----- Information given

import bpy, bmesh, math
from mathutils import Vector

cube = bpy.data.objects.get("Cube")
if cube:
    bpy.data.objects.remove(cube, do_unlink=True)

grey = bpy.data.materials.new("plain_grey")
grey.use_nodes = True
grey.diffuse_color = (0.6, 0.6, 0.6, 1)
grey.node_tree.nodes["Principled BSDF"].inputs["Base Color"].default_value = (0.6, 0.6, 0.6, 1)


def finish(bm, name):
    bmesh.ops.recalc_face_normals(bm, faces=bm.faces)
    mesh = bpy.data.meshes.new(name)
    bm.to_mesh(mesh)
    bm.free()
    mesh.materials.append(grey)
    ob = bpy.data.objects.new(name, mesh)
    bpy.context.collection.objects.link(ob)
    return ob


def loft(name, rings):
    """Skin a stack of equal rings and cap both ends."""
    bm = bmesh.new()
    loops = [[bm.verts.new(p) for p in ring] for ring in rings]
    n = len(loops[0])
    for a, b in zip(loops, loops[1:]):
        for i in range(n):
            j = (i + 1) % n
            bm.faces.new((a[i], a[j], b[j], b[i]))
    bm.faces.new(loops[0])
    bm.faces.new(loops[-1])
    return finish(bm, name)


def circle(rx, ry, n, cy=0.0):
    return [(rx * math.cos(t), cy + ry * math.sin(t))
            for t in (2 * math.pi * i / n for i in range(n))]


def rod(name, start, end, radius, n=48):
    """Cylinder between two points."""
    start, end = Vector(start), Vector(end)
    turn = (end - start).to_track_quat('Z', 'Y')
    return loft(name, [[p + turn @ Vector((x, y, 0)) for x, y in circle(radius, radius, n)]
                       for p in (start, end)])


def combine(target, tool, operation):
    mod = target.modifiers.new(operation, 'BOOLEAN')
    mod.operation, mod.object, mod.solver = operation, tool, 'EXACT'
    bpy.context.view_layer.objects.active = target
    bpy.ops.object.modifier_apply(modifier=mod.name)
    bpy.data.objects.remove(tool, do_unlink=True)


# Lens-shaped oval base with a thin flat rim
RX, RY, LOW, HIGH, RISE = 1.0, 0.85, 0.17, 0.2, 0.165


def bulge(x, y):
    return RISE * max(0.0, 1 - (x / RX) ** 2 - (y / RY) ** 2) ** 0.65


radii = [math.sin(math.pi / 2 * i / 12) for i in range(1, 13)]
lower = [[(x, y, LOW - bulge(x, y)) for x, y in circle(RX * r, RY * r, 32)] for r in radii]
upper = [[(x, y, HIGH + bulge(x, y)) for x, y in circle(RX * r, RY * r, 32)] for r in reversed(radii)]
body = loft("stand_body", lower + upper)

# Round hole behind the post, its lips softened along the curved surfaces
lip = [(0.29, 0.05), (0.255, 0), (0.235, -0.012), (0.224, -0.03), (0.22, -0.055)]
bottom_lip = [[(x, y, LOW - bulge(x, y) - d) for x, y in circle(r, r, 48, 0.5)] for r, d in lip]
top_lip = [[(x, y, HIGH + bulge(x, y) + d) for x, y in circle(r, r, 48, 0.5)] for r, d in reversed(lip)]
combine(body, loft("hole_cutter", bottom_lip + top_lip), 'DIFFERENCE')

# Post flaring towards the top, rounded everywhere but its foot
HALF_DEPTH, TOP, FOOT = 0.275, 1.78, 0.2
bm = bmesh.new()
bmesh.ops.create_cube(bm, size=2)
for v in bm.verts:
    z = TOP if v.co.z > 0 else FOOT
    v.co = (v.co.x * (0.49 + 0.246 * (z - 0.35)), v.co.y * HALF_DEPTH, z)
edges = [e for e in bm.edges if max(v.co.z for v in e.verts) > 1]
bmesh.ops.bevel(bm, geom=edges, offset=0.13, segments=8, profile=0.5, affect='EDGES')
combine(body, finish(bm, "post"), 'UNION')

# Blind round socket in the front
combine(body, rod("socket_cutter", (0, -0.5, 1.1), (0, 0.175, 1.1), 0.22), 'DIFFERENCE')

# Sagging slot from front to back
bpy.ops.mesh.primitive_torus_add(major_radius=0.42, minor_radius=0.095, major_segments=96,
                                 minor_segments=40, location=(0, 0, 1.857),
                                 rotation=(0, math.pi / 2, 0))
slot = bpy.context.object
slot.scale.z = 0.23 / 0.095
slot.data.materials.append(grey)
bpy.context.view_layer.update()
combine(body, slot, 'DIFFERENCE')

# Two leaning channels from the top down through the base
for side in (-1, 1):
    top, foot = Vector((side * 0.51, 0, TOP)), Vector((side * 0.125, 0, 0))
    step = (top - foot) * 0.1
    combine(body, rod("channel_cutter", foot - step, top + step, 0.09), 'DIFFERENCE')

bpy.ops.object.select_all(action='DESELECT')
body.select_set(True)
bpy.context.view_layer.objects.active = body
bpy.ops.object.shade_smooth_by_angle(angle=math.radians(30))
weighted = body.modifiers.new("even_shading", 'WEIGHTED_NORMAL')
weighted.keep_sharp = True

----------

- _Exercise brief_
Every entry must come back exactly as written above.

- _Response_
import bpy, bmesh, math
from mathutils import Vector

cube = bpy.data.objects.get("Cube")
if cube:
    bpy.data.objects.remove(cube, do_unlink=True)

grey = bpy.data.materials.new("plain_grey")
grey.use_nodes = True
grey.diffuse_color = (0.6, 0.6, 0.6, 1)
grey.node_tree.nodes["Principled BSDF"].inputs["Base Color"].default_value = (0.6, 0.6, 0.6, 1)


def finish(bm, name):
    bmesh.ops.recalc_face_normals(bm, faces=bm.faces)
    mesh = bpy.data.meshes.new(name)
    bm.to_mesh(mesh)
    bm.free()
    mesh.materials.append(grey)
    ob = bpy.data.objects.new(name, mesh)
    bpy.context.collection.objects.link(ob)
    return ob


def loft(name, rings):
    """Skin a stack of equal rings and cap both ends."""
    bm = bmesh.new()
    loops = [[bm.verts.new(p) for p in ring] for ring in rings]
    n = len(loops[0])
    for a, b in zip(loops, loops[1:]):
        for i in range(n):
            j = (i + 1) % n
            bm.faces.new((a[i], a[j], b[j], b[i]))
    bm.faces.new(loops[0])
    bm.faces.new(loops[-1])
    return finish(bm, name)


def circle(rx, ry, n, cy=0.0):
    return [(rx * math.cos(t), cy + ry * math.sin(t))
            for t in (2 * math.pi * i / n for i in range(n))]


def rod(name, start, end, radius, n=48):
    """Cylinder between two points."""
    start, end = Vector(start), Vector(end)
    turn = (end - start).to_track_quat('Z', 'Y')
    return loft(name, [[p + turn @ Vector((x, y, 0)) for x, y in circle(radius, radius, n)]
                       for p in (start, end)])


def combine(target, tool, operation):
    mod = target.modifiers.new(operation, 'BOOLEAN')
    mod.operation, mod.object, mod.solver = operation, tool, 'EXACT'
    bpy.context.view_layer.objects.active = target
    bpy.ops.object.modifier_apply(modifier=mod.name)
    bpy.data.objects.remove(tool, do_unlink=True)


# Lens-shaped oval base with a thin flat rim
RX, RY, LOW, HIGH, RISE = 1.0, 0.85, 0.17, 0.2, 0.165


def bulge(x, y):
    return RISE * max(0.0, 1 - (x / RX) ** 2 - (y / RY) ** 2) ** 0.65


radii = [math.sin(math.pi / 2 * i / 12) for i in range(1, 13)]
lower = [[(x, y, LOW - bulge(x, y)) for x, y in circle(RX * r, RY * r, 32)] for r in radii]
upper = [[(x, y, HIGH + bulge(x, y)) for x, y in circle(RX * r, RY * r, 32)] for r in reversed(radii)]
body = loft("stand_body", lower + upper)

# Round hole behind the post, its lips softened along the curved surfaces
lip = [(0.29, 0.05), (0.255, 0), (0.235, -0.012), (0.224, -0.03), (0.22, -0.055)]
bottom_lip = [[(x, y, LOW - bulge(x, y) - d) for x, y in circle(r, r, 48, 0.5)] for r, d in lip]
top_lip = [[(x, y, HIGH + bulge(x, y) + d) for x, y in circle(r, r, 48, 0.5)] for r, d in reversed(lip)]
combine(body, loft("hole_cutter", bottom_lip + top_lip), 'DIFFERENCE')

# Post flaring towards the top, rounded everywhere but its foot
HALF_DEPTH, TOP, FOOT = 0.275, 1.78, 0.2
bm = bmesh.new()
bmesh.ops.create_cube(bm, size=2)
for v in bm.verts:
    z = TOP if v.co.z > 0 else FOOT
    v.co = (v.co.x * (0.49 + 0.246 * (z - 0.35)), v.co.y * HALF_DEPTH, z)
edges = [e for e in bm.edges if max(v.co.z for v in e.verts) > 1]
bmesh.ops.bevel(bm, geom=edges, offset=0.13, segments=8, profile=0.5, affect='EDGES')
combine(body, finish(bm, "post"), 'UNION')

# Blind round socket in the front
combine(body, rod("socket_cutter", (0, -0.5, 1.1), (0, 0.175, 1.1), 0.22), 'DIFFERENCE')

# Sagging slot from front to back
bpy.ops.mesh.primitive_torus_add(major_radius=0.42, minor_radius=0.095, major_segments=96,
                                 minor_segments=40, location=(0, 0, 1.857),
                                 rotation=(0, math.pi / 2, 0))
slot = bpy.context.object
slot.scale.z = 0.23 / 0.095
slot.data.materials.append(grey)
bpy.context.view_layer.update()
combine(body, slot, 'DIFFERENCE')

# Two leaning channels from the top down through the base
for side in (-1, 1):
    top, foot = Vector((side * 0.51, 0, TOP)), Vector((side * 0.125, 0, 0))
    step = (top - foot) * 0.1
    combine(body, rod("channel_cutter", foot - step, top + step, 0.09), 'DIFFERENCE')

bpy.ops.object.select_all(action='DESELECT')
body.select_set(True)
bpy.context.view_layer.objects.active = body
bpy.ops.object.shade_smooth_by_angle(angle=math.radians(30))
weighted = body.modifiers.new("even_shading", 'WEIGHTED_NORMAL')
weighted.keep_sharp = True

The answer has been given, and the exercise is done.